Contains spoilers for "The Crown" Season 5

Season 5 of "The Crown" premiered on Netflix on November 9, 2022, and before the first minute could be streamed by the masses, claims of historical inaccuracy within the show made headlines (per The Guardian). For what it's worth, this series has always had to initiate a certain amount of artistic license in how it depicts British royal history. There is simply no way to know how private conversations between members of the U.K.'s royals and various government officials transpired over the decades. But the 5th installment of the drama takes an insightful and probing look at the 1990s, which is the decade Prince Charles (played by Dominic West) and Diana, Princess of Wales (played by Elizabeth Debicki) ended their marriage before her tragic death.

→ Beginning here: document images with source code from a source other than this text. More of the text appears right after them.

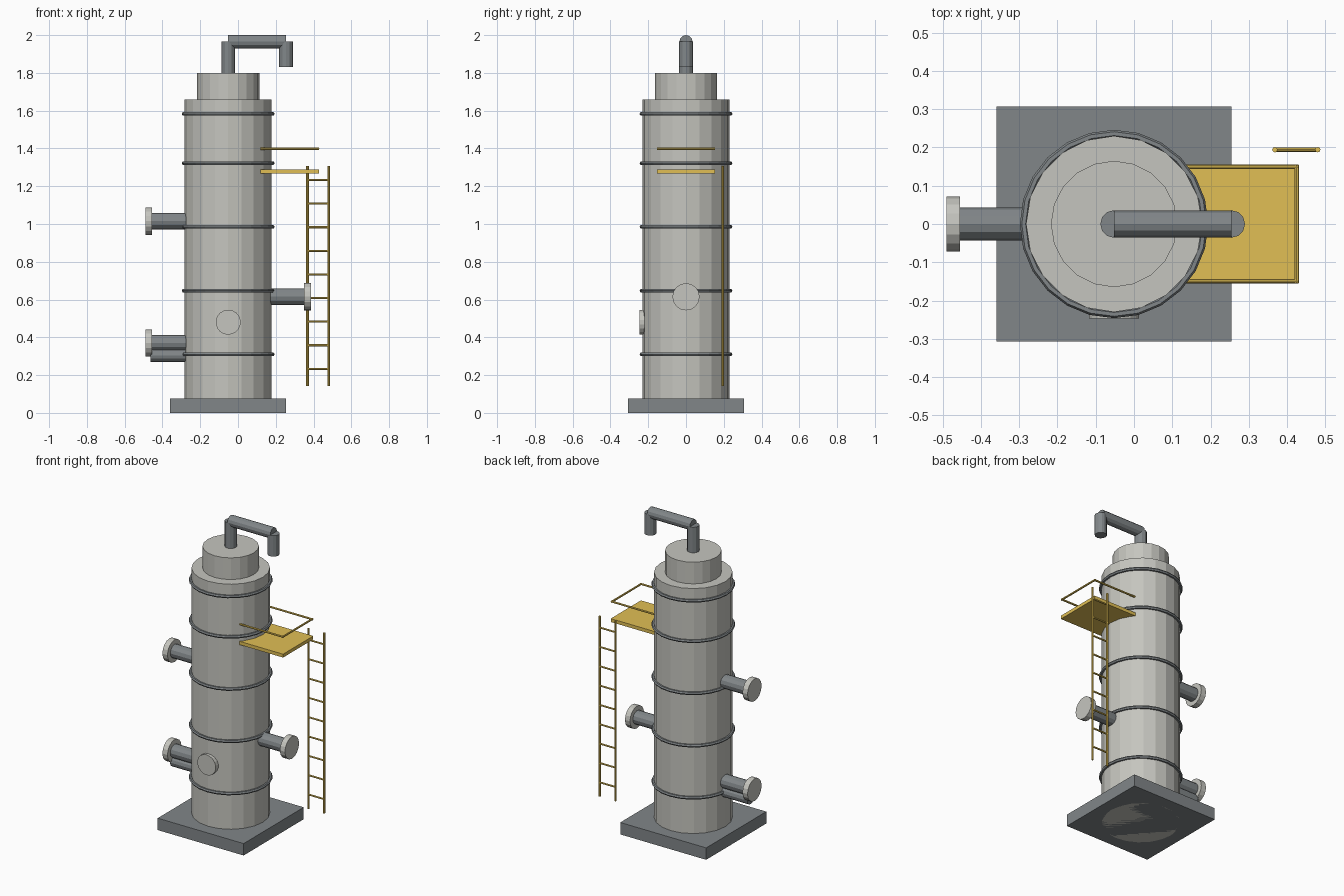
import bpy
from math import pi
from mathutils import Vector

if "Cube" in bpy.data.objects:
    bpy.data.objects.remove(bpy.data.objects["Cube"])

CX = -0.052          # column axis


def material(name, rgb):
    m = bpy.data.materials.new(name)
    m.diffuse_color = (*rgb, 1)
    m.use_nodes = True
    m.node_tree.nodes["Principled BSDF"].inputs["Base Color"].default_value = m.diffuse_color
    return m


SHELL = material("shell_grey", (0.56, 0.56, 0.52))
STEEL = material("steel_grey", (0.22, 0.24, 0.25))
YELLOW = material("safety_yellow", (0.75, 0.52, 0.09))


def finish(name, mat):
    ob = bpy.context.object
    ob.name = name
    ob.data.materials.append(mat)
    return ob


def rod(name, a, b, r, mat, sides=12):
    """Cylinder from point a to point b."""
    a, b = Vector(a), Vector(b)
    d = b - a
    bpy.ops.mesh.primitive_cylinder_add(
        vertices=sides, radius=r, depth=d.length, location=(a + b) / 2,
        rotation=d.to_track_quat('Z', 'Y').to_euler())
    return finish(name, mat)


def box(name, lo, hi, mat):
    lo, hi = Vector(lo), Vector(hi)
    bpy.ops.mesh.primitive_cube_add(size=1, location=(lo + hi) / 2)
    bpy.context.object.scale = hi - lo
    return finish(name, mat)


# Base and column
box("base_plinth", (CX - 0.307, -0.307, 0), (CX + 0.307, 0.307, 0.077), STEEL)
rod("column_shell", (CX, 0, 0), (CX, 0, 1.66), 0.23, SHELL, 20)
rod("column_cap", (CX, 0, 1.65), (CX, 0, 1.80), 0.165, SHELL, 20)

# Stiffening rings
for i, z in enumerate((0.31, 0.647, 0.985, 1.322, 1.583)):
    bpy.ops.mesh.primitive_torus_add(
        major_radius=0.236, minor_radius=0.01, major_segments=24,
        minor_segments=6, location=(CX, 0, z))
    finish(f"ring_{i + 1}", STEEL)

# Overhead vapour pipe
END = CX + 0.306
rod("vapour_riser", (CX, 0, 1.78), (CX, 0, 1.965), 0.036, STEEL)
rod("vapour_crossover", (CX, 0, 1.965), (END, 0, 1.965), 0.035, STEEL)
rod("vapour_downturn", (END, 0, 1.965), (END, 0, 1.83), 0.036, STEEL)

# Flanged side nozzles
for label, side, z in (("upper_left", -1, 1.015), ("lower_left", -1, 0.37),
                       ("right", 1, 0.615)):
    rod(f"{label}_nozzle", (CX + side * 0.18, 0, z),
        (CX + side * 0.405, 0, z), 0.043, STEEL)
    rod(f"{label}_flange", (CX + side * 0.402, 0, z),
        (CX + side * 0.438, 0, z), 0.072, SHELL, 16)

# Bottom draw-off pipe and front manway
rod("bottoms_pipe", (CX - 0.18, 0, 0.305), (CX - 0.41, 0, 0.305), 0.035, STEEL)
rod("manway_cover", (CX, -0.2, 0.48), (CX, -0.247, 0.48), 0.066, SHELL, 18)

# Platform with handrails
box("platform", (0.119, -0.154, 1.267), (0.43, 0.154, 1.289), YELLOW)
for label, s in (("front", -1), ("back", 1)):
    rod(f"{label}_handrail", (0.119, s * 0.149, 1.398),
        (0.43, s * 0.149, 1.398), 0.006, YELLOW, 8)
rod("end_handrail", (0.425, -0.154, 1.398), (0.425, 0.154, 1.398),
    0.006, YELLOW, 8)

# Ladder
LY, L, R = 0.194, 0.368, 0.48
for label, x in (("left", L), ("right", R)):
    rod(f"ladder_{label}_stile", (x, LY, 0.143), (x, LY, 1.307),
        0.007, YELLOW, 8)
for i in range(9):
    z = 0.233 + 0.125 * i
    rod(f"ladder_rung_{i + 1}", (L, LY, z), (R, LY, z), 0.0055, YELLOW, 8)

Therefore, the events depicted are easily memorable for many viewers.

At its heart, "The Crown" has always been about the reign of Queen Elizabeth II, who went on to become the longest-reigning monarch in British history. Seasons 1 and 2 of the program depicted the early years of the Queen's tenure as the U.K.'s head of state, with Claire Foy playing her before the show transitioned to Olivia Colman on the throne for Seasons 3 and 4. Now with Imelda Staunton in the lead and a new cast in place, the modern flare of the series naturally begs the question of just how accurate Season 5 really is.

Some say that The Crown portrays real people inaccurately

Some reviews for Season 5 of "The Crown" have cited the lack of compassion the tone of the program takes to the turbulent royal events of the 1990s. This can also be a case of the show's handling of real history, which is the stance that many critics of the series are taking. Dickie Arbiter, an author and Queen Elizabeth II's former press secretary, shared his outrage at the new season with The Metro UK. The royal commentator stated that the show is "dramatic license gone berserk" before telling the publication, "It's particularly unfair as many of the royal family who are depicted in 'The Crown' have passed and so can't counter untruths. It's fake history on real characters."

This falls in line with earlier statements from British actress Judi Dench and former British Prime Minister John Major (who is depicted by actor Johnny Lee Miller in Season 5), both of whom called for a disclaimer to be added to the program. Suggestions within the show that Charles lobbied the prime minister to ask his mother to abdicate the throne are no doubt baffling for many to hear, especially in light of the Queen's literal commitment to reign as head of state until her dying moment. But what is also confusing to some reviewers of Season 5 is how certain '90s scandals are depicted in the show, whereas others are left out.

Pivotal moments were left out of Season 5

For royal fans, it may also come across as puzzling that Season 5 of "The Crown" chooses to focus on some royal scandals in the 1990s and disregard others. Prince Charles' leaked phone conversation with Camilla Parker Bowles (Olivia Williams) known as "Tampongate" is depicted, but Diana's earlier leaked phone conversation with a former lover, which became known as "Squidgygate" is not explored at all (via Vanity Fair). The new installment also seems to suggest that Prince Philip (Jonathan Pryce) confronted and warned Diana not to publish a book about her life in 1992, in addition to the late Princess of Wales telling the monarch in person about her bombshell interview with Martin Bashir (Prasanna Puwanarajah) before it aired in 1995, neither of which is likely accurate to real life (per People).

Despite the controversy,  the showrunner's creative license and the fact that the program is a dramatization of past historical events, even as early as 20 to 30 years ago, is blatantly apparent. While at the London premiere of the 5th season at Theatre Royal Drury Lane, Claudia Harrison (Princess Anne) was asked about fictional alerts being added to episodes and replied, "I think it's a dangerous area to get into when we whack disclaimers on art" (via The Irish Times). The actress then pointed out how creator Peter Morgan is an exceptional dramatist and how content repudiations could possibly patronize a viewer's intelligence.